LT: Oh definitely. There is joy, humour, and sex mixed in with everything else. I think we all hear different things and in different ways.
MT: Oh it’s there alright. Joy is just as much a part of the human experience as everything else, but since this experience is complicated and multi-layered and liquid you’re going to find it diffused in anger, frustration, defiance, sadness... the title track perhaps best encapsulates this, where one of the things Frank explores is the idea that even if there’s the tiniest gap from within which to work to overturn a disadvantage, there is a hope of sorts.
Gospel seems to play a large part in the sound of Algiers and in the almost choral, communal nature of some of the vocal work. Themes of justice and righteousness never seem far away. Does faith play a part in who you are and what you do, or is it more about the doubts and the shades of grey?
LT: The Gospel in a biblical sense definitely plays a role thematically, as it has historically as a literary device with everyone from Dylan to Cave. Gospel music is the bedrock of R&B and rock’n’roll, and it became more extracted with time.
Franklin James Fisher: I think that out of respect to my band mates and with respect to what the band Algiers represents as a whole, it is crucial here to recognize that we are not a group of a singular mind or a singular vision (in terms of being rooted to any identifiable religious, philosophical, or political tradition or institution). Rather, what we have sought out to create is a space wherein the four of us can creatively incorporate any number of historical-political emancipatory projects in order to forge our own language of engaging with the hegemonic, oppressive forces of the world and the absurdity of the human condition that subsequently arises therein.

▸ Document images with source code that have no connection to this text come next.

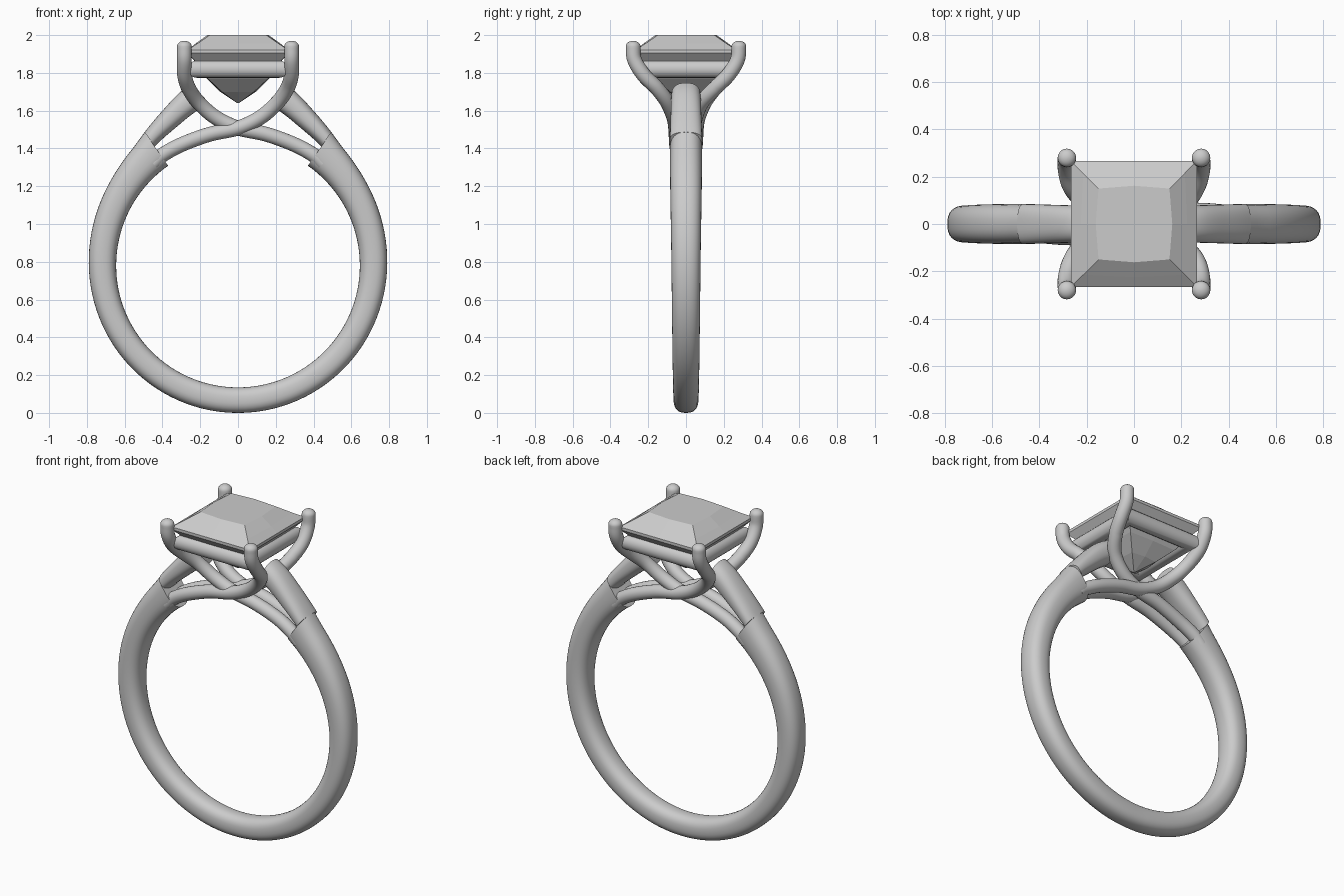
import bpy, bmesh, math
from mathutils import Vector

if "Cube" in bpy.data.objects:
    bpy.data.objects.remove(bpy.data.objects["Cube"])

CZ = 0.78          # height of the finger hole centre


def interp(table, x):
    """Smooth (cubic Hermite) lookup in a short table of (x, value)."""
    n = len(table)

    def slope(i):
        a, b = table[max(i - 1, 0)], table[min(i + 1, n - 1)]
        return (b[1] - a[1]) / (b[0] - a[0])
    for i in range(n - 1):
        (x0, y0), (x1, y1) = table[i], table[i + 1]
        if x <= x1 or i == n - 2:
            h = x1 - x0
            t = min(max((x - x0) / h, 0), 1)
            return ((2*t**3 - 3*t**2 + 1) * y0 + (t**3 - 2*t**2 + t) * h * slope(i)
                    + (3*t**2 - 2*t**3) * y1 + (t**3 - t**2) * h * slope(i + 1))


def loft(name, rings, closed=False, smooth=35):
    """Skin a row of equal-sized point rings, capped unless closed."""
    bm = bmesh.new()
    vs = [[bm.verts.new(p) for p in r] for r in rings]
    n = len(vs[0])
    for i in range(len(vs) if closed else len(vs) - 1):
        a, b = vs[i], vs[(i + 1) % len(vs)]
        for j in range(n):
            k = (j + 1) % n
            bm.faces.new((a[j], a[k], b[k], b[j]))
    if not closed:
        bm.faces.new(vs[0])
        bm.faces.new(vs[-1])
    bmesh.ops.remove_doubles(bm, verts=bm.verts, dist=1e-6)
    bmesh.ops.recalc_face_normals(bm, faces=bm.faces)
    me = bpy.data.meshes.new(name)
    bm.to_mesh(me)
    bm.free()
    ob = bpy.data.objects.new(name, me)
    bpy.context.collection.objects.link(ob)
    if smooth:
        bpy.ops.object.select_all(action='DESELECT')
        ob.select_set(True)
        bpy.context.view_layer.objects.active = ob
        bpy.ops.object.shade_smooth_by_angle(angle=math.radians(smooth))
    return ob


# Shank: radial sections swept round the finger; angles measured from the bottom
SPLIT, END = 145, 166.4
outer = [(0, .78), (45, .782), (90, .79), (121, .808), (138, .834),
         (145, .862), (154, .912), (163, .978), (END, .995)]
arm_inner = [(SPLIT, .769), (155.7, .801), (END, .854)]
width = [(0, .065), (90, .077), (140, .085), (END, .078)]


def section(deg, r_in):
    a = abs(deg)
    r_out, w = interp(outer, a), interp(width, a)
    mid, half = (r_in + r_out) / 2, (r_out - r_in) / 2
    s, c = math.sin(math.radians(deg)), -math.cos(math.radians(deg))
    ring = []
    for k in range(32):
        t = math.tau * k / 32
        u, v = math.cos(t), math.sin(t)
        r = mid + half * math.copysign(abs(u) ** .82, u)
        y = w * math.copysign(abs(v) ** .82, v)
        ring.append((r * s, y, CZ + r * c))
    return ring


half = [(SPLIT * i / 48, .645) for i in range(49)]
for i in range(13):
    d = SPLIT + (END - SPLIT) * i / 12
    half.append((d, interp(arm_inner, d)))
stations = [(-d, r) for d, r in reversed(half[1:])] + half
loft("shank", [section(d, r) for d, r in stations], smooth=40)


# Crossing prong strands: each starts at one shoulder and rises to the opposite corner
path = [(-.45, .042, 1.32), (-.40, .042, 1.365), (-.30, .043, 1.42), (-.15, .046, 1.475),
        (0, .048, 1.508), (.12, .058, 1.565), (.21, .092, 1.645), (.262, .155, 1.72),
        (.283, .225, 1.79), (.284, .273, 1.87), (.284, .28, 1.94)]
R = .039


def strand(name, sx, sy):
    shift = -.007 * sx * sy      # one strand of each pair passes in front
    pts = []
    for i, (x, y, z) in enumerate(path):
        bump = shift if 2 <= i <= 6 else 0
        pts.append(Vector((sx * x, sy * (y + bump), z)))
    tables = [[(i, p[k]) for i, p in enumerate(pts)] for k in range(3)]
    steps = 6 * (len(pts) - 1)
    line = [Vector([interp(t, i / 6) for t in tables]) for i in range(steps + 1)]
    radii = [R] * len(line)
    for k in range(1, 7):        # domed tip
        a = math.radians(14 * k)
        line.append(pts[-1] + Vector((0, 0, .03 * math.sin(a))))
        radii.append(R * math.cos(a))
    rings = []
    for i, p in enumerate(line):
        d = (line[min(i + 1, len(line) - 1)] - line[max(i - 1, 0)]).normalized()
        if i >= steps:
            d = Vector((0, 0, 1))
        side = d.cross(Vector((-sx, 0, 1)) if d.x * sx > .3 else Vector((-sx, 0, .6))).normalized()
        up = side.cross(d)
        rings.append([p + radii[i] * (side * math.cos(math.tau * k / 20) + up * math.sin(math.tau * k / 20))
                      for k in range(20)])
    loft(name, rings, smooth=45)


for sx, a in ((1, "right"), (-1, "left")):
    for sy, b in ((-1, "front"), (1, "back")):
        strand(f"prong_{b}_{a}", sx, sy)

# Seat: square rail of rounded bar with mitred corners
corners = ((1, 1), (-1, 1), (-1, -1), (1, -1))
rings = []
for cx, cy in corners:
    ring = []
    for k in range(20):
        t = math.tau * k / 20
        d = .218 + .045 * math.cos(t)
        ring.append((cx * d, cy * d, 1.82 + .046 * math.sin(t)))
    rings.append(ring)
loft("seat_rail", rings, closed=True)


# Stone: square princess cut, rings of (corner, edge middle, height)
def stone_ring(c, m, z):
    ring = []
    for i, (cx, cy) in enumerate(corners):
        nx, ny = corners[(i + 1) % 4]
        ring += [(cx * c, cy * c, z), ((cx + nx) / 2 * m, (cy + ny) / 2 * m, z)]
    return ring


levels = [(.004, .004, 1.64), (.085, .095, 1.70), (.16, .165, 1.77), (.232, .235, 1.868),
          (.266, .266, 1.905), (.266, .266, 1.922), (.215, .225, 1.955), (.15, .162, 2.0)]
loft("stone", [stone_ring(*l) for l in levels], smooth=0)
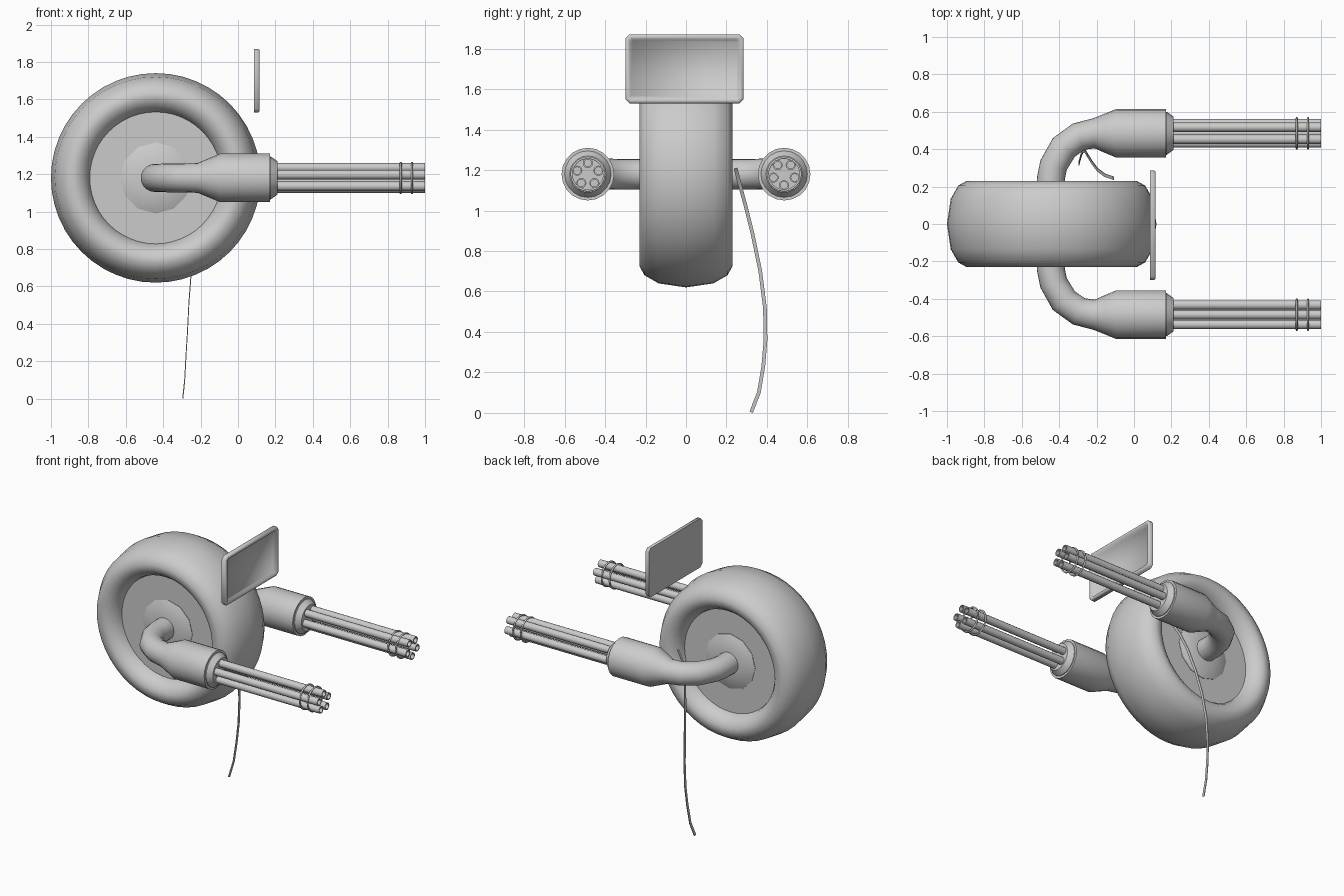
import bpy, bmesh
from math import pi, cos, sin, radians
from mathutils import Vector

if "Cube" in bpy.data.objects:
    bpy.data.objects.remove(bpy.data.objects["Cube"])

CX, CZ, GY = -0.44, 1.18, 0.485   # wheel axis and gun offset


def finish(bm, name, angle=35):
    bmesh.ops.recalc_face_normals(bm, faces=bm.faces[:])
    me = bpy.data.meshes.new(name)
    bm.to_mesh(me)
    bm.free()
    ob = bpy.data.objects.new(name, me)
    bpy.context.collection.objects.link(ob)
    bpy.ops.object.select_all(action='DESELECT')
    ob.select_set(True)
    bpy.context.view_layer.objects.active = ob
    bpy.ops.object.shade_smooth_by_angle(angle=radians(angle))
    return ob


def skin(name, rings, closed=False, angle=35):
    """Join equal-sized rings of points with quads; cap or close the ends."""
    bm = bmesh.new()
    vs = [[bm.verts.new(p) for p in ring] for ring in rings]
    n = len(vs[0])
    pairs = list(zip(vs, vs[1:]))
    if closed:
        pairs.append((vs[-1], vs[0]))
    else:
        bm.faces.new(vs[0])
        bm.faces.new(vs[-1])
    for a, b in pairs:
        for i in range(n):
            j = (i + 1) % n
            bm.faces.new((a[i], a[j], b[j], b[i]))
    return finish(bm, name, angle)


def ring(c, u, v, r, n):
    c, u, v = Vector(c), Vector(u), Vector(v)
    return [c + r * (cos(2 * pi * i / n) * u + sin(2 * pi * i / n) * v) for i in range(n)]


def lathe_y(name, prof, n, closed=False, angle=35):
    return skin(name, [ring((CX, y, CZ), (1, 0, 0), (0, 0, 1), r, n) for r, y in prof], closed, angle)


def lathe_x(name, prof, y, z, n, closed=False, angle=35):
    return skin(name, [ring((x, y, z), (0, 1, 0), (0, 0, 1), r, n) for x, r in prof], closed, angle)


# Tyre
half = [(0.35, 0.13), (0.36, 0.17), (0.385, 0.205), (0.42, 0.228), (0.455, 0.23),
        (0.50, 0.205), (0.54, 0.135)]
tyre = half + [(0.56, 0)] + [(r, -y) for r, y in reversed(half)]
lathe_y("tyre", tyre, 48, closed=True, angle=60)

# Wheel disc and hubs
lathe_y("wheel_disc", [(0.355, -0.14), (0.355, 0.14)], 48)
for s, side in ((1, "left"), (-1, "right")):
    lathe_y("hub_" + side, [(0.19, s * 0.12), (0.19, s * 0.143), (0.15, s * 0.16), (0.08, s * 0.172)], 12)

# Guns
arm = [(-0.445, 0.13, 0.075, 90), (-0.445, 0.24, 0.075, 86), (-0.43, 0.315, 0.075, 70),
       (-0.375, 0.41, 0.077, 50), (-0.295, 0.467, 0.077, 24), (-0.215, 0.485, 0.08, 3),
       (-0.16, GY, 0.103, 0), (-0.095, GY, 0.13, 0), (0.17, GY, 0.13, 0)]
for s, side in ((1, "left"), (-1, "right")):
    rings = []
    for x, y, r, a in arm:
        a = radians(a)
        rings.append(ring((x, s * y, CZ), (-sin(a), s * cos(a), 0), (0, 0, 1), r, 20))
    skin("gun_arm_" + side, rings, angle=50)
    lathe_x("gun_collar_" + side, [(0.16, 0.115), (0.175, 0.115), (0.21, 0.09)], s * GY, CZ, 20, angle=20)
    # Five hollow barrels, mirrored top to bottom between the sides
    for k in range(5):
        a = 2 * pi * k / 5 - s * pi / 2
        lathe_x(f"barrel_{side}_{k + 1}",
                [(0.19, 0.025), (1.0, 0.025), (1.0, 0.018), (0.93, 0.018)],
                s * GY + 0.055 * cos(a), CZ + 0.055 * sin(a), 12)
    # Clamp rings
    for k, x in enumerate((0.87, 0.93)):
        prof = [(x + 0.006 * cos(t * pi / 3), 0.081 + 0.006 * sin(t * pi / 3)) for t in range(6)]
        lathe_x(f"barrel_ring_{side}_{k + 1}", prof, s * GY, CZ, 24, closed=True, angle=70)

# Hanging ribbon cable
path = [(-0.11, 0.245, 1.21), (-0.155, 0.26, 1.15), (-0.195, 0.29, 1.04), (-0.225, 0.33, 0.88),
        (-0.248, 0.367, 0.70), (-0.262, 0.39, 0.52), (-0.27, 0.393, 0.36), (-0.278, 0.382, 0.23),
        (-0.285, 0.36, 0.1), (-0.295, 0.322, 0.003)]
rings = []
for i, p in enumerate(path):
    t = Vector(path[min(i + 1, len(path) - 1)]) - Vector(path[max(i - 1, 0)])
    w = Vector((0, -t.z, t.y)).normalized() * 0.009
    d = Vector((0.0025, 0, 0))
    rings.append([Vector(p) + w + d, Vector(p) - w + d, Vector(p) - w - d, Vector(p) + w - d])
skin("cable", rings)

# Shield screen: chamfered plate with a raised rim around a sunken front
Y0, Y1, Z0, Z1 = -0.30, 0.285, 1.53, 1.87


def outline(x, inset, c):
    a, b, e, f = Y0 + inset, Y1 - inset, Z0 + inset, Z1 - inset
    pts = [(a + c, e), (b - c, e), (b, e + c), (b, f - c), (b - c, f), (a + c, f), (a, f - c), (a, e + c)]
    return [Vector((x, y, z)) for y, z in pts]


skin("screen", [outline(0.085, 0, 0.02), outline(0.108, 0, 0.02), outline(0.115, 0.006, 0.018),
                outline(0.115, 0.02, 0.012), outline(0.096, 0.028, 0.01)], angle=75)
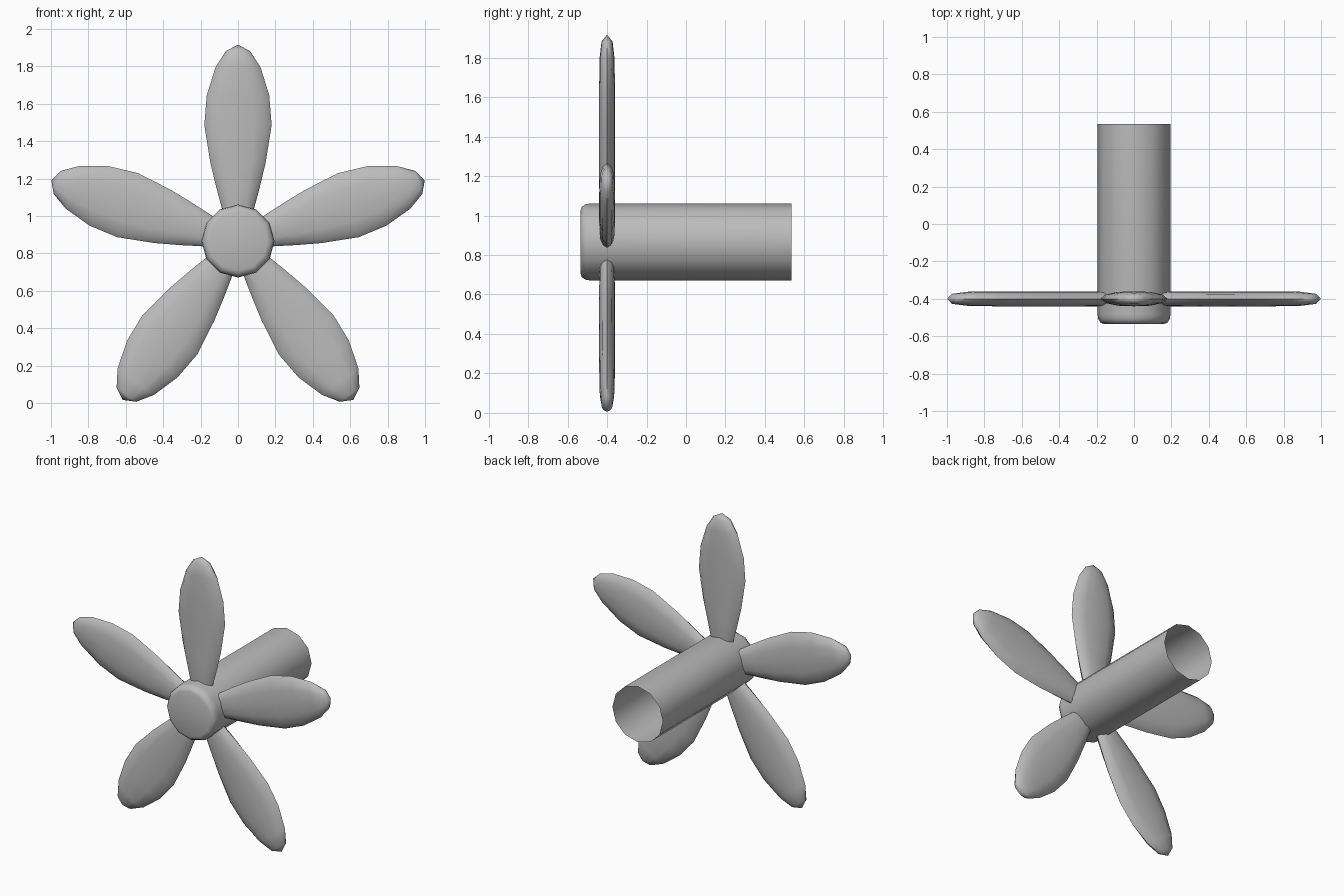
import bpy, bmesh, math
from mathutils import Vector

if "Cube" in bpy.data.objects:
    bpy.data.objects.remove(bpy.data.objects["Cube"])

CENTER_Z = 0.866
BLADE_Y = -0.40
SIDES = 12

grey = bpy.data.materials.new("plain_grey")
grey.diffuse_color = (0.5, 0.5, 0.5, 1)
grey.use_nodes = True
grey.node_tree.nodes["Principled BSDF"].inputs["Base Color"].default_value = grey.diffuse_color


def finish(bm, name, angle):
    """Turn a bmesh into a smooth-shaded object with sharp edges kept."""
    bmesh.ops.recalc_face_normals(bm, faces=bm.faces)
    mesh = bpy.data.meshes.new(name)
    bm.to_mesh(mesh)
    bm.free()
    mesh.materials.append(grey)
    obj = bpy.data.objects.new(name, mesh)
    bpy.context.collection.objects.link(obj)
    bpy.ops.object.select_all(action='DESELECT')
    obj.select_set(True)
    bpy.context.view_layer.objects.active = obj
    bpy.ops.object.shade_smooth_by_angle(angle=math.radians(angle))
    return obj


def bridge(bm, a, b):
    n = len(a)
    for i in range(n):
        bm.faces.new((a[i], a[(i + 1) % n], b[(i + 1) % n], b[i]))


# Hub: tube open at the back, rounded edge and closed cap at the front
bm = bmesh.new()
rings = []
for y, r in [(0.535, 0.195), (-0.485, 0.195), (-0.510, 0.191),
             (-0.528, 0.178), (-0.535, 0.158)]:
    rings.append([bm.verts.new((r * math.cos(math.tau * i / SIDES), y,
                                CENTER_Z + r * math.sin(math.tau * i / SIDES)))
                  for i in range(SIDES)])
for a, b in zip(rings, rings[1:]):
    bridge(bm, a, b)
bm.faces.new(rings[-1])
hub = finish(bm, "hub", 45)
# Make sure the open tube's surface points outwards
side = hub.data.polygons[0]
if side.normal.dot(side.center - Vector((0, side.center.y, CENTER_Z))) < 0:
    hub.data.flip_normals()

# Blade stations: distance from hub axis, half width, half thickness
STATIONS = [(0.10, 0.068, 0.030), (0.17, 0.085, 0.037), (0.29, 0.117, 0.04),
            (0.42, 0.148, 0.04), (0.62, 0.180, 0.04), (0.78, 0.167, 0.04),
            (0.93, 0.120, 0.038), (1.015, 0.065, 0.028)]
TIP = 1.05
# Lens-like cross-section
SECTION = [(1, 0), (0.85, 0.55), (0.5, 0.92), (0, 1), (-0.5, 0.92), (-0.85, 0.55),
           (-1, 0), (-0.85, -0.55), (-0.5, -0.92), (0, -1), (0.5, -0.92), (0.85, -0.55)]


def make_blade(name, angle):
    u = Vector((math.cos(angle), 0, math.sin(angle)))
    side = Vector((-math.sin(angle), 0, math.cos(angle)))
    depth = Vector((0, 1, 0))
    origin = Vector((0, BLADE_Y, CENTER_Z))
    bm = bmesh.new()
    rings = [[bm.verts.new(origin + u * r + side * (w * a) + depth * (t * b))
              for a, b in SECTION] for r, w, t in STATIONS]
    for a, b in zip(rings, rings[1:]):
        bridge(bm, a, b)
    bm.faces.new(rings[0])
    tip = bm.verts.new(origin + u * TIP)
    last = rings[-1]
    for i in range(len(last)):
        bm.faces.new((last[i], last[(i + 1) % len(last)], tip))
    return finish(bm, name, 60)


# Five blades evenly spaced, first one pointing up
for k in range(5):
    make_blade(f"blade_{k + 1}", math.radians(90 + 72 * k))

We do this while conscious of the fact that many of these systems are riddled with nuances which give birth to a number of problematics or conflicts (either from within themselves or their proximity to one another), and often times those conflicts are reflected in our own viewpoints as individuals and our individual relationships to the histories or systems to which we are bound or ascribe (eg British, American, White, Black, Marxist, Christian, etc). I, for example, am the only member of the band who would identify himself as a Christian and within the context of Algiers, this means an open and honest discourse from both sides of the issue. This aspect of the discussion within the band is balanced upon a crux that runs the tradition of belief wherein faith is intertwined with doubt.
We try to sculpt our live experience into a place that encourages group participation and as a place of congregation where like-minded people can come together in the face of oppression for the purpose of looking toward a better day. We acknowledge that while much of this practice comes from punk rock, it is mostly rooted in gospel traditions and the black church. Ours, however, is a secular music. It is not anti-religious but neither is it praise music. It is a social music for social empowerment. We are interested in what Dr. Cornel West describes as the” freedom fighter who engages in the fight for intellectual, political, social, and existential freedom,” and this is an idea that transcends the borders of religion, race, and nationality. The idea of plurality is central here.
Following on, you've said you wanted 'Cleveland' to “sound like the Final Judgement in the Bible, wherein the wicked are judged and condemned by the righteous with all the ‘weeping and gnashing of teeth,’ of the damned when justice is finally realized.” That's quite an aim and a manifesto. How close do you think you got?
FJF: We’ll have to wait and see.
Finally, what would success look like for Algiers?
LT: A third record.
MT: I think I’d settle for steadily growing our audience to the point where can give ourselves the time to further develop some of the themes of the first two records and to generate new ideas. Making good work often feels like pulling teeth so it would be nice to do a record where we could hit the ground running and pull all of our teeth out, quickly, perhaps in the space of a couple of months.
The Underside of Power is out now via Matador Records. For more information about the band, please visit their official website.